The other major fires burning Sunday were in the northern Los Angeles area and in Orange County, east of Los Angeles. The three blazes have scorched 20,000 acres and have forced more than 10,000 people to flee their homes, authorities said.

Authorities on Sunday were searching through the wreckage of nearly 500 mobile homes destroyed Saturday in the northern Los Angeles area blaze, known as the Sayre Fire.

As of early Sunday afternoon, a third of the mobile homes had been searched, and "no human remains have been found," according to Los Angeles Deputy Police Chief Michael Moore.

Police had not received any reports of missing persons from the park. Moore said 134 residents had been accounted for, and that the others should check in with city authorities.

Los Angeles County Coroner Ed Winter said authorities believe "most of the people from this mobile home park were evacuated," and that the search was precautionary.

The Sayre Fire erupted late Friday in the steep terrain of the Angeles National Forest on the outskirts of the Sylmar neighborhood, about 20 miles north of downtown Los Angeles. See images from the Los Angeles County fire »

The Sayre Fire has burned about 9,500 acres in the San Fernando Valley and was about 30 percent contained, California fire officials said Sunday.

Nine other homes and 10 businesses had been destroyed in Los Angeles by Saturday evening, Mayor Antonio Villaraigosa said.

Firefighters were struggling to contain the third blaze, in Orange County, said Lynette Round, a spokeswoman for Orange County Fire Authority. 'Insurmountable' wall of flames looms

Firefighters were hoping that strong winds in southern California would die down Sunday, helping them to quell the blazes.

"If the winds die down it will give the firefighters an upper hand on fighting this," Round told CNN on Sunday morning. "It is a wind-driven fire and with those gusty winds up to 25 miles an hour, it's giving the firefighters a really difficult time. It's hopscotched throughout the county."

Round said 168 homes were destroyed or damaged in the Orange County area. The so-called Triangle Freeway Complex Fire had also damaged a building at a high school, Round said.

That blaze, which has burnt 10,475 acres, is not contained at all, and is spreading throughout Orange County, posing threats to Yorba Linda, Corona, Brea, Chino Hills and Anaheim Hills neighborhoods, according to California fire officials. Watch residents as fire approaches their homes »

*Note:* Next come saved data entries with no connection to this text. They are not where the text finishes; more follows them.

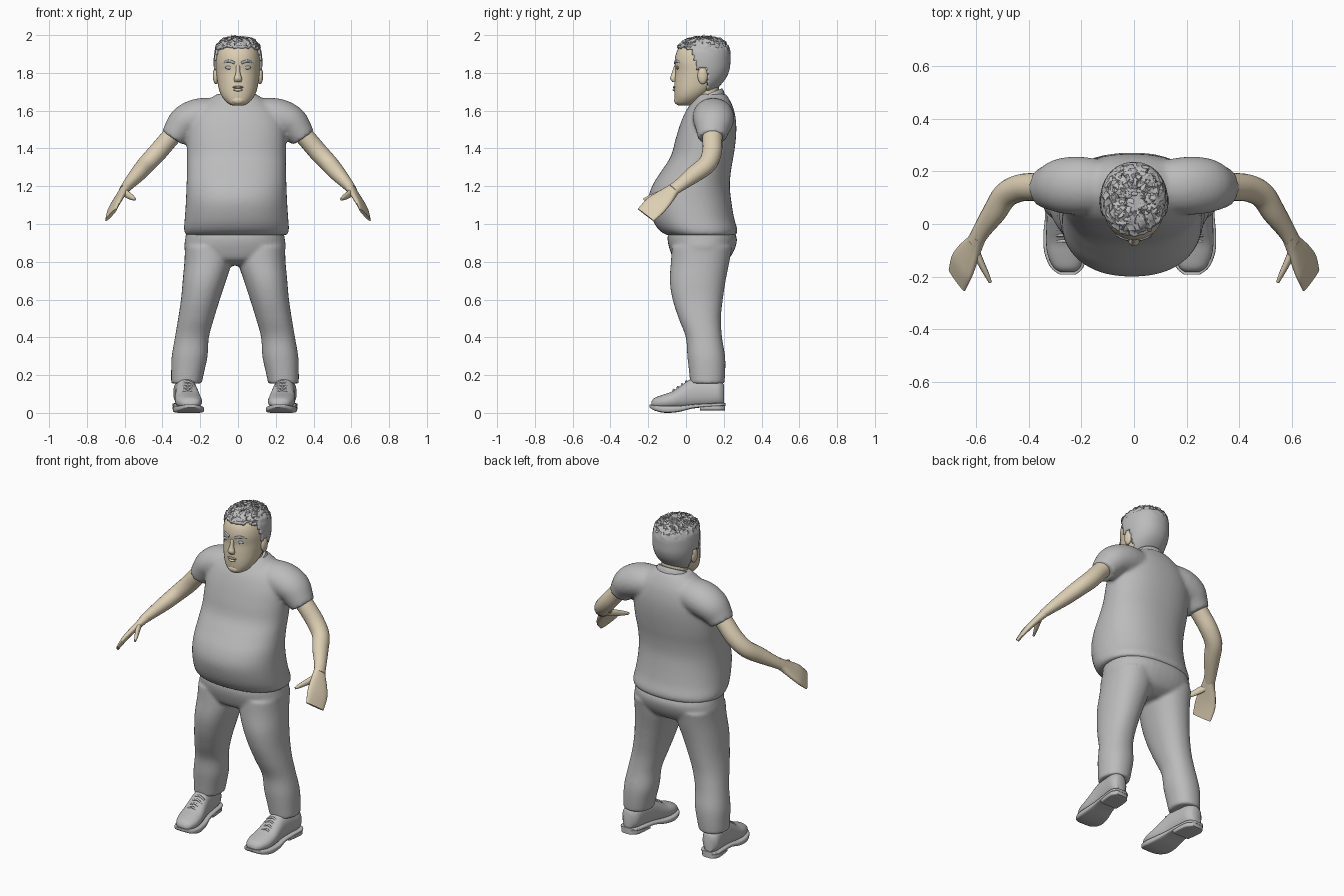
import bpy, bmesh, math, random
from mathutils import Vector

random.seed(4)
if "Cube" in bpy.data.objects:
    bpy.data.objects.remove(bpy.data.objects["Cube"], do_unlink=True)

LOWER_X = -0.016  # the lower body stands slightly to one side


def material(name, *rgb):
    m = bpy.data.materials.new(name)
    m.use_nodes = True
    m.diffuse_color = (*rgb, 1)
    m.node_tree.nodes["Principled BSDF"].inputs["Base Color"].default_value = (*rgb, 1)
    return m


GREY = material("cloth grey", 0.5, 0.5, 0.5)
SKIN = material("skin", 0.72, 0.62, 0.45)
EYE = material("eye blue grey", 0.42, 0.48, 0.53)
LIP = material("lip brown", 0.42, 0.34, 0.26)


def spline(rows, steps):
    """Catmull-Rom rows of numbers into a finer list."""
    out = []
    for i in range(len(rows) - 1):
        p = [rows[max(0, min(len(rows) - 1, i + k))] for k in (-1, 0, 1, 2)]
        for s in range(steps):
            t = s / steps
            out.append([b + 0.5 * t * (c - a + t * (2*a - 5*b + 4*c - d + t * (3*(b - c) + d - a)))
                        for a, b, c, d in zip(*p)])
    return out + [list(rows[-1])]


def finish(name, bm, mat, angle=50):
    bmesh.ops.recalc_face_normals(bm, faces=bm.faces)
    mesh = bpy.data.meshes.new(name)
    bm.to_mesh(mesh)
    bm.free()
    ob = bpy.data.objects.new(name, mesh)
    bpy.context.collection.objects.link(ob)
    mesh.materials.append(mat)
    bpy.ops.object.select_all(action="DESELECT")
    ob.select_set(True)
    bpy.context.view_layer.objects.active = ob
    bpy.ops.object.shade_smooth_by_angle(angle=math.radians(angle))
    return ob


def tube(bm, rows, width=(1, 0, 0), axis=None, power=2, n=32, steps=4):
    """Loft of ovals; a row is centre x, y, z, half width, half depth."""
    rows = spline(rows, steps)
    rings = []
    for i, (x, y, z, a, b) in enumerate(rows):
        t = Vector(axis) if axis else Vector(rows[min(i + 1, len(rows) - 1)][:3]) - Vector(rows[max(i - 1, 0)][:3])
        t.normalize()
        u = Vector(width)
        u = (u - t * u.dot(t)).normalized()
        v = t.cross(u)
        ring = []
        for k in range(n):
            c, s = math.cos(math.tau * k / n), math.sin(math.tau * k / n)
            c, s = [math.copysign(abs(q) ** (2 / power), q) for q in (c, s)]
            ring.append(bm.verts.new(Vector((x, y, z)) + u * a * c + v * b * s))
        rings.append(ring)
    for r, q in zip(rings, rings[1:]):
        for k in range(n):
            bm.faces.new((r[k], r[k - 1], q[k - 1], q[k]))
    bm.faces.new(rings[0])
    bm.faces.new(rings[-1])
    return bm


def upright(rows, x=0):
    """Rows of height, half width, front y, back y."""
    return [(x, (f + b) / 2, z, w, (b - f) / 2) for z, w, f, b in rows]


def flip(rows, s, shift=0):
    return [(s * r[0] + shift, *r[1:]) for r in rows]


def ball(name, loc, size, mat):
    bm = bmesh.new()
    bmesh.ops.create_uvsphere(bm, u_segments=20, v_segments=12, radius=1)
    for v in bm.verts:
        v.co = Vector(loc) + Vector(a * b for a, b in zip(v.co, size))
    return finish(name, bm, mat)


def blend(ob, voxel, rounds):
    """Fuse overlapping lofts into one soft surface."""
    m = ob.modifiers.new("fuse", "REMESH")
    m.mode, m.voxel_size, m.use_smooth_shade = "VOXEL", voxel, True
    m = ob.modifiers.new("soften", "SMOOTH")
    m.factor, m.iterations = 0.5, rounds


UP = (0, 0, 1)

# Shirt: body with belly, plus sleeves
bm = bmesh.new()
tube(bm, upright([
    (0.94, .268, -.10, .265), (0.97, .278, -.145, .272), (1.03, .274, -.18, .255),
    (1.12, .268, -.20, .24), (1.2, .265, -.18, .232), (1.28, .262, -.13, .238),
    (1.36, .262, -.08, .252), (1.45, .262, -.055, .264), (1.53, .255, -.03, .266),
    (1.6, .22, .0, .255), (1.65, .16, .035, .235), (1.69, .10, .06, .21)], -.008),
    axis=UP, power=2.25, n=48)
for s in (1, -1):
    tube(bm, flip([(.1, .14, 1.575, .10, .09), (.2, .145, 1.568, .11, .098), (.275, .145, 1.54, .105, .092),
                   (.32, .14, 1.49, .086, .078), (.345, .14, 1.455, .075, .066)], s), width=(0, 1, 0))
blend(finish("shirt", bm, GREY), 0.011, 5)

# Shirt collar
bm = tube(bmesh.new(), [(0, .125, 1.635, .108, .092), (0, .122, 1.67, .102, .085), (0, .12, 1.69, .092, .076)],
          axis=(0, -.4, 1))
finish("collar", bm, GREY)

# Trousers: hips plus two legs
bm = bmesh.new()
tube(bm, upright([(.97, .255, -.09, .25), (.92, .264, -.098, .27), (.86, .265, -.085, .255),
                  (.81, .21, -.06, .22), (.78, .1, .0, .16)], LOWER_X), axis=UP, power=2.3, n=40)
for s in (1, -1):
    tube(bm, flip([(.14, .085, .88, .125, .16), (.142, .075, .8, .126, .155), (.162, .062, .7, .115, .148),
                   (.183, .062, .6, .103, .133), (.206, .073, .5, .095, .112), (.228, .095, .4, .09, .096),
                   (.24, .107, .3, .095, .10), (.25, .112, .22, .088, .096), (.257, .113, .155, .081, .09)],
                  s, LOWER_X), axis=UP, power=2.2)
blend(finish("trousers", bm, GREY), 0.01, 4)

# Shoes with soles, heels and laces
for s, side in ((1, "left"), (-1, "right")):
    def shoe(rows, power):
        rows = [(.255 + .1 * y, y, (lo + hi) / 2, w, (hi - lo) / 2) for y, w, lo, hi in rows]
        return tube(bmesh.new(), flip(rows, s, LOWER_X), axis=(0, 1, 0), power=power, n=28)
    finish(side + "_shoe", shoe([
        (-.183, .025, .03, .06), (-.165, .05, .025, .08), (-.12, .068, .02, .097), (-.07, .07, .02, .115),
        (-.02, .064, .02, .15), (.03, .058, .025, .18), (.1, .056, .03, .185), (.17, .054, .035, .175),
        (.2, .03, .04, .15)], 2.3), GREY)
    finish(side + "_sole", shoe([
        (-.192, .03, .028, .045), (-.165, .062, .012, .04), (-.11, .08, .0, .037), (-.04, .077, .005, .037),
        (.03, .064, .022, .045), (.1, .062, .03, .05), (.18, .058, .035, .052), (.208, .033, .037, .052)], 5), GREY)
    finish(side + "_heel", shoe([
        (.075, .058, .012, .04), (.14, .06, .012, .04), (.18, .055, .012, .04), (.207, .033, .014, .04)], 6), GREY)
    for i in range(4):
        y, z = -.065 + .022 * i, .122 + .015 * i
        lace = [(.25 + dx, y, z - abs(dx) * .5, .006, .006) for dx in (-.035, 0, .035)]
        finish(side + "_lace", tube(bmesh.new(), flip(lace, s, LOWER_X), width=(0, 1, 0), n=8), GREY)

    # Arm, flat hand and thumb
    finish(side + "_arm", tube(bmesh.new(), flip([
        (.30, .14, 1.525, .055, .05), (.37, .14, 1.445, .053, .05), (.43, .137, 1.375, .052, .05),
        (.487, .11, 1.315, .05, .047), (.53, .045, 1.265, .047, .042), (.575, -.02, 1.215, .037, .032),
        (.605, -.07, 1.18, .034, .024)], s), width=(0, 1, 0), n=20), SKIN)
    across = (s * .43, .83, -.36)
    finish(side + "_hand", tube(bmesh.new(), flip([
        (.59, -.045, 1.2, .03, .026), (.605, -.075, 1.175, .038, .022), (.632, -.12, 1.135, .056, .018),
        (.655, -.165, 1.095, .066, .015), (.672, -.213, 1.048, .06, .008)], s), width=across, power=2.6, n=20), SKIN)
    finish(side + "_thumb", tube(bmesh.new(), flip([
        (.607, -.09, 1.17, .022, .016), (.58, -.15, 1.152, .019, .013), (.56, -.19, 1.14, .014, .01),
        (.545, -.222, 1.13, .007, .006)], s), width=across, n=12), SKIN)

    # Ear, eye and brow
    ball(side + "_ear", (s * .117, .088, 1.785), (.016, .027, .045), SKIN)
    ball(side + "_eye", (s * .046, -.045, 1.828), (.022, .008, .01), EYE)
    brow = [(.018, -.06, 1.853, .007, .005), (.05, -.05, 1.863, .007, .005), (.08, -.022, 1.852, .004, .004)]
    finish(side + "_brow", tube(bmesh.new(), flip(brow, s), width=UP, n=10), EYE)

# Neck and head
finish("neck", tube(bmesh.new(), [(0, .125, 1.6, .085, .075), (0, .11, 1.68, .08, .07), (0, .1, 1.76, .08, .07)]), SKIN)
HEAD = [(1.628, .03, -.042, .03), (1.64, .055, -.055, .06), (1.67, .082, -.06, .1), (1.71, .1, -.062, .15),
        (1.76, .11, -.06, .195), (1.81, .116, -.056, .217), (1.86, .118, -.06, .222), (1.91, .112, -.05, .22),
        (1.95, .095, -.022, .2), (1.975, .065, .02, .165), (1.983, .02, .06, .12)]
finish("head", tube(bmesh.new(), upright(HEAD), axis=UP, power=2.15, n=40), SKIN)

# Nose and lips
finish("nose", tube(bmesh.new(), [(0, -.052, 1.84, .01, .01), (0, -.06, 1.8, .012, .015), (0, -.066, 1.77, .021, .018),
                                  (0, -.06, 1.752, .018, .012)], axis=UP, n=16), SKIN)
ball("upper_lip", (0, -.058, 1.724), (.03, .012, .007), LIP)
ball("lower_lip", (0, -.058, 1.71), (.024, .013, .008), SKIN)
ball("chin", (0, -.045, 1.655), (.035, .018, .022), SKIN)


# Hair: a shell around the skull, trimmed to a hairline and ruffled on top
def hairline(y):
    if y < .03:
        return 1.94 - max(0, y + .02) * .3
    if y < .065:
        return 1.925 - (y - .03) * 3.4
    return 1.825 if y < .115 else 1.7 - (y - .115) * .1


bm = tube(bmesh.new(), upright([(z + .006, w + .011, f - .008, b + .013) for z, w, f, b in HEAD]),
          axis=UP, power=2.15, n=72, steps=5)
bare = [f for f in bm.faces if f.calc_center_median().z < hairline(f.calc_center_median().y)]
bmesh.ops.delete(bm, geom=bare, context="FACES")
for v in bm.verts:
    lift = max(0, min(1, (v.co.z - 1.9) / .05))
    v.co += Vector(random.uniform(-.007, .007) for _ in range(3)) * lift
hair = finish("hair", bm, GREY, 40)
m = hair.modifiers.new("thickness", "SOLIDIFY")
m.thickness, m.offset = 0.014, -1
# Tufts on the crown
for i in range(26):
    a, r = random.uniform(0, math.tau), random.uniform(.02, .085)
    x, y, z = r * math.cos(a), .085 + 1.1 * r * math.sin(a), 1.988 - 3.5 * r * r
    dx, dy = random.uniform(-.025, .025), random.uniform(-.03, .015)
    tuft = [(x, y, z - .01, .014, .01), (x + dx / 2, y + dy / 2, z + .006, .012, .008), (x + dx, y + dy, z + .01, .003, .003)]
    finish("hair_tuft", tube(bmesh.new(), tuft, axis=UP, n=7, steps=2), GREY)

Winds -- which have joined with low humidity and unseasonably high temperatures to help strengthen the fires -- were gusting up to 80 mph Saturday. The high temperature in Los Angeles reached 92 degrees, according to the National Weather Service.

Gov. Arnold Schwarzenegger declared states of emergency for the affected counties after the fire damaged or destroyed hundreds of homes and closed major freeways.

The move frees up any state resources needed for fire-fighting, and makes the counties eligible for federal assistance grants.

In Los Angeles, Villaraigosa declared a city emergency early Saturday morning and called for the public's cooperation in conserving energy as potential blackouts loomed. Share wildfire photos, video

Augustine Reyes and his family left their home in Sylmar about 2 a.m. Saturday when they could no longer stand the oppressive heat and smoke encroaching from the hills behind their home.

When Reyes returned to survey the scene Saturday afternoon, all that remained were heaps of charred rubble.

Reyes dabbed his eyes with a bandana as he worried over how to describe the loss to his 7-year-old son.

"He's autistic and doesn't do well with change, so this is going to be very hard to explain to him," Reyes said. Watch residents reflect after their homes are burned to the ground »

By Saturday afternoon, people were taking refuge in evacuation shelters set up in three high schools in the area, officials said.

Horses and other large animals were taken to a makeshift shelter in Hansen Dam Park. A mobile kennel was set up at Sylmar High School, and small pets can be taken to the Mission animal shelter.

As for the Santa Barbara County fire, Lannon urged anyone who may have spotted suspicious vehicles or people in the area of the Tea Garden Estate in Montecito to call fire investigators at 951-969-2537, 951-314-0420 or 661-330-0129.